Botswana continue to count herself amongst the countries that aspires to have a knowledge economy. This aspiration also formed large part of the ruling Botswana Democratic Party (BDP)’s 2019 elections manifesto. Now that the BDP has retained power, it is the right time to join nations around the globe which are pouring billions of monies into increasing their citizens’ “knowledge intensiveness”. We are at point where state entities like BIH through the Innovation Fund should be able to help the people of the land to think critically without favouring their affiliations be it religious, political, or otherwise. If BIH has the capacity to cultivate and develop as many innovators as we need, then we do not even often talk about the darker world of the less privileged citizenry. The people of the land also need to remember that often life begins at the end of a comfort zone.
We are at a point where we cannot sell our precious stones nor can we get the world to come salivate at our flora and fauna including dehorned rhinos. We are at the end of our comfort zone, a point where the social contract of the people of the land and the state needs rejigging. We are at point where none of the people of the land are happy about the growing gap between the rich and the poor except a few blind entrepreneurs and self-proclaimed elites. We are at a point where we cannot be proud of the current set up where a few citizens benefit economically at the expense of everyone else. We know very well that we have been favouring the interests of the Have-s and that the economic injustice of such magnitude is not sustainable.
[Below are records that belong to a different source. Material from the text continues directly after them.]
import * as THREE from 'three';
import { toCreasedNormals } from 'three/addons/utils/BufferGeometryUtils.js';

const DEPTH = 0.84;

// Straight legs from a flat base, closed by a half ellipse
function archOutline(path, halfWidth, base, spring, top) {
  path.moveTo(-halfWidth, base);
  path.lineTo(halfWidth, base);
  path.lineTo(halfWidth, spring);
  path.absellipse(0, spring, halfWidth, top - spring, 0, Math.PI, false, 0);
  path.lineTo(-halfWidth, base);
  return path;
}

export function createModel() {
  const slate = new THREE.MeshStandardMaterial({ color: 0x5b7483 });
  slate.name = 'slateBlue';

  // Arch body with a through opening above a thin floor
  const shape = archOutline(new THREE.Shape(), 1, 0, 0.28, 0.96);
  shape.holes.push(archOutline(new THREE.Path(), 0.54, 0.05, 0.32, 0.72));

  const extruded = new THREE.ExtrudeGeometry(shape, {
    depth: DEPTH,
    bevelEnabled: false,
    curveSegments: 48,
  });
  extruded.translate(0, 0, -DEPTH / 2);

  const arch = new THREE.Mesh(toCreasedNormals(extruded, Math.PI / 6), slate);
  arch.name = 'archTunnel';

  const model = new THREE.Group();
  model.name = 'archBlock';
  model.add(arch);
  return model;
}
So, the #Bottomline is that going forward, we shall look up to government agencies such as BIH to help us heal the Covid-19 economic fractures. BIH need to occupy the driver seats in the bus that seeks to reinvent the local economy. That role, if well played by BIH, will help them to avoid the trap of becoming a modern-day depot or state-owned Real Estate agent.